Then we can also improve the way we do our investments by working more closely with the European Union. And this is really something I welcome that we have been able to strengthen the cooperation with the European Union in so many different ways and not only was I the first to receive the Global Strategy from Federica, but one of the first, as we started almost the same day and we have been together not every day since but I think there’s hardly anyone else I met so much as Federica and I also now working more and more with Elzbieta.  And I think that reflects a true will both in the European Union and NATO to work together and to overcome some of the obstacles and to find pragmatic solutions for many different reasons but when I speak about defense industry this is also important for your industry. And we know that for instance several European nations are now working together on a multi-role air refuelling tankers that will serve both NATO and the European Union and we know that Denmark is in the lead when it comes to developing precision guided munition together with several other European countries. So there are some examples where we are able to work together and this is also part of what we do together with the European Union.

In July I signed a declaration together with President Junker and President Tusk - it’s a declaration about NATO-E.U. cooperation in many different fields. Federica mentioned some of them but one of the areas where we have decided to work together is capabilities and Federica and I are now working on the implementation follow up and we will present our conclusions in December and she told me when we went into this room that we are, what should I say, making good progress so I always trust Federica so this is going to go good. So, Federica and I are working on the implementation of the declaration and one of the issues we are addressing is exactly how we can also make some progress on capabilities and close cooperation in the development of capabilities between NATO and the European Union.

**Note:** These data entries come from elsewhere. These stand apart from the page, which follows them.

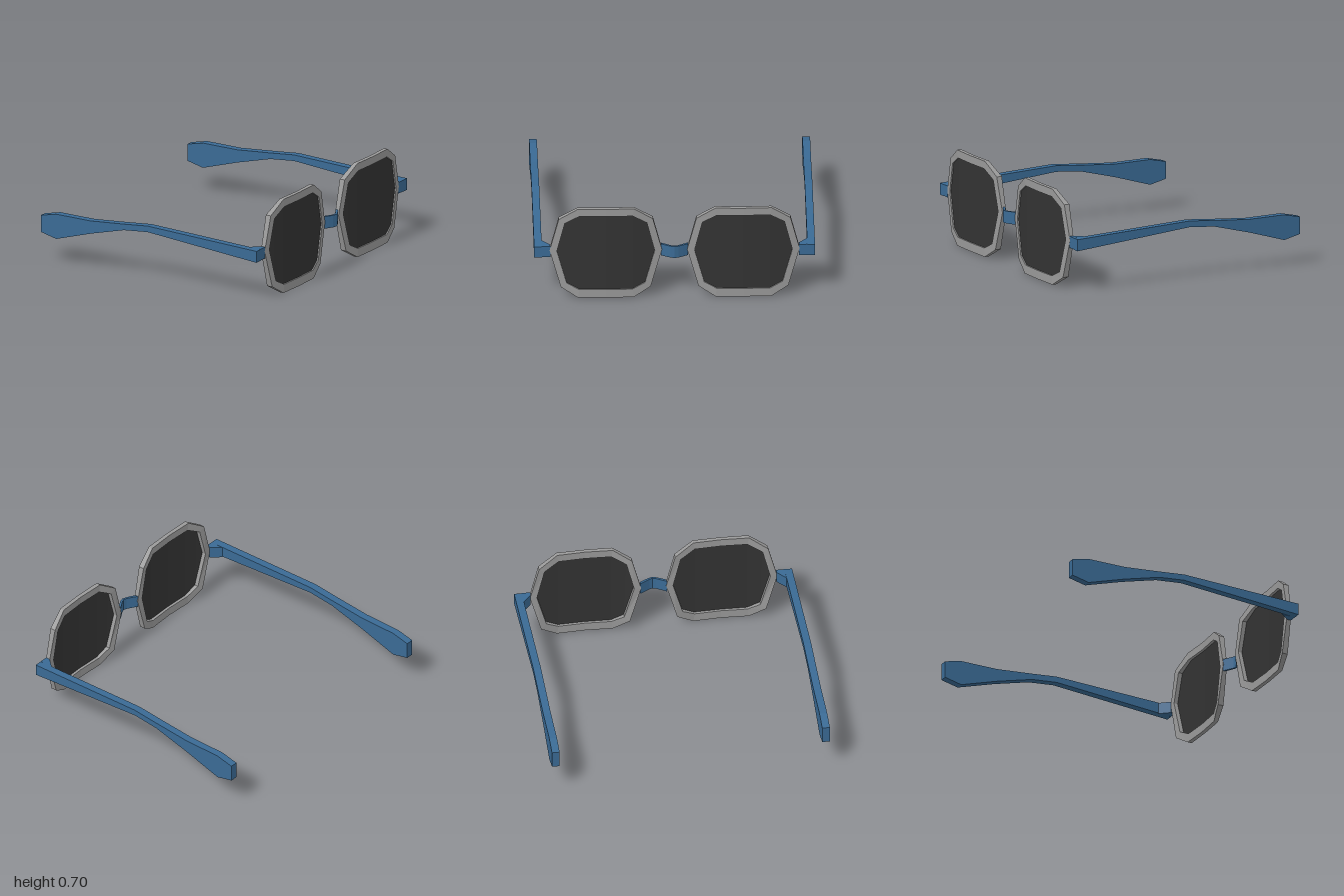
import * as THREE from 'three';

const blue = new THREE.MeshStandardMaterial({ color: 0x3a6a94, flatShading: true });
const grey = new THREE.MeshStandardMaterial({ color: 0x999999, flatShading: true });
const dark = new THREE.MeshStandardMaterial({ color: 0x333333, flatShading: true, side: THREE.DoubleSide });

// Half outlines [distance from lens centre, height], from top middle round the side to bottom middle
const outerHalf = [[0, 0.7], [0.2, 0.7], [0.335, 0.61], [0.4, 0.36], [0.32, 0.075], [0.2, 0], [0, 0]];
const innerHalf = [[0, 0.643], [0.19, 0.643], [0.295, 0.58], [0.35, 0.36], [0.28, 0.11], [0.19, 0.063], [0, 0.063]];

// Bowed front and back surfaces: x by distance from lens centre
const frontCurve = [[0, 0.926], [0.2, 0.92], [0.4, 0.888]];
const backCurve = [[0, 0.897], [0.2, 0.888], [0.32, 0.857], [0.41, 0.857]];

function lookup(curve, d) {
  d = Math.abs(d);
  let i = 1;
  while (i < curve.length - 1 && d > curve[i][0]) i++;
  const [a, b] = [curve[i - 1], curve[i]];
  return THREE.MathUtils.mapLinear(d, a[0], b[0], a[1], b[1]);
}

// Full closed outline, mirrored about the lens centre
function fullLoop(half) {
  return [...half, ...half.slice(1, -1).reverse().map(([d, y]) => [-d, y])];
}

function bend(loop, curve, offset = 0) {
  return loop.map(([d, y]) => [lookup(curve, d) + offset, y, d]);
}

function flatGeometry(points) {
  const g = new THREE.BufferGeometry();
  g.setAttribute('position', new THREE.Float32BufferAttribute(points.flat(), 3));
  g.computeVertexNormals();
  return g;
}

// Rim: four loops joined into a closed band
function rimGeometry() {
  const outer = fullLoop(outerHalf), inner = fullLoop(innerHalf);
  const rings = [bend(outer, frontCurve), bend(outer, backCurve), bend(inner, backCurve), bend(inner, frontCurve)];
  const tris = [];
  const n = outer.length;
  rings.forEach((r, k) => {
    const q = rings[(k + 1) % 4];
    for (let i = 0; i < n; i++) {
      const j = (i + 1) % n;
      tris.push(r[i], q[i], q[j], r[i], q[j], r[j]);
    }
  });
  return flatGeometry(tris);
}

// Lens: columns of quads between the upper and lower inner outline
function lensGeometry() {
  const side = bend(innerHalf, frontCurve, -0.01);
  const tris = [];
  for (const s of [1, -1]) {
    const p = side.map(([x, y, d]) => [x, y, s * d]);
    for (let i = 0; i < 3; i++) {
      const [a, b, c, d] = [p[i], p[i + 1], p[5 - i], p[6 - i]];
      if (s > 0) tris.push(a, b, c, a, c, d);
      else tris.push(a, c, b, a, d, c);
    }
  }
  return flatGeometry(tris);
}

function extrude(points, depth) {
  const shape = new THREE.Shape(points.map(([x, y]) => new THREE.Vector2(x, y)));
  return new THREE.ExtrudeGeometry(shape, { depth, bevelEnabled: false });
}

// Plan outline given as [x, z], raised between two heights
function plan(points, y0, y1) {
  return extrude(points.map(([x, z]) => [x, -z]), y1 - y0).rotateX(-Math.PI / 2).translate(0, y0, 0);
}

export function createModel() {
  const model = new THREE.Group();
  model.name = 'sunglasses';
  const add = (name, geometry, material) => {
    const mesh = new THREE.Mesh(geometry, material);
    mesh.name = name;
    model.add(mesh);
    return mesh;
  };

  // Side profile of an arm, ear end at -x
  const armProfile = [
    [0.888, 0.305], [0.888, 0.39], [-0.03, 0.42], [-0.23, 0.4], [-0.51, 0.375], [-0.8, 0.375],
    [-0.93, 0.345], [-0.93, 0.22], [-0.8, 0.19], [-0.51, 0.28], [-0.23, 0.355], [-0.03, 0.375],
  ];
  const hingePlan = [[0.785, 0.946], [0.857, 0.885], [0.888, 0.885], [0.888, 0.946]];
  const rim = rimGeometry(), lens = lensGeometry();

  for (const s of [1, -1]) {
    const label = s > 0 ? 'Near' : 'Far';
    add('rim' + label, rim, grey).position.z = s * 0.49;
    add('lens' + label, lens, dark).position.z = s * 0.49;
    add('arm' + label, extrude(armProfile, 0.055).translate(0, 0, s > 0 ? 0.945 : -1), blue);
    add('hinge' + label, plan(hingePlan.map(([x, z]) => [x, s * z]), 0.307, 0.391), blue);
  }

  // Bridge: thin strip arching forward between the rims
  const half = [[0.88, 0.095], [0.902, 0.058], [0.918, 0.028]];
  const front = [...half, [0.926, 0], ...half.map(([x, z]) => [x, -z]).reverse()];
  const backHalf = [[0.859, 0.095], [0.886, 0.052], [0.903, 0.024]];
  const back = [...backHalf, [0.911, 0], ...backHalf.map(([x, z]) => [x, -z]).reverse()];
  add('bridge', plan([...front, ...back.reverse()], 0.31, 0.4), blue);

  return model;
}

And we are going to present our conclusions in December and we will then start to turn the declaration into concrete actions and the NATO Foreign Ministers will be asked to approve an implementation plan when they meet in December and we are preparing that meeting in December.

So, let me end by stating once again that the defense industry is full of capable people and by harnessing their talents and ideas and by putting the most advanced technologies in the hands of our brave men and women in uniform and by working more effectively together we are all more secure and therefore I appreciate so much this cooperation with the defense industry. Thank you.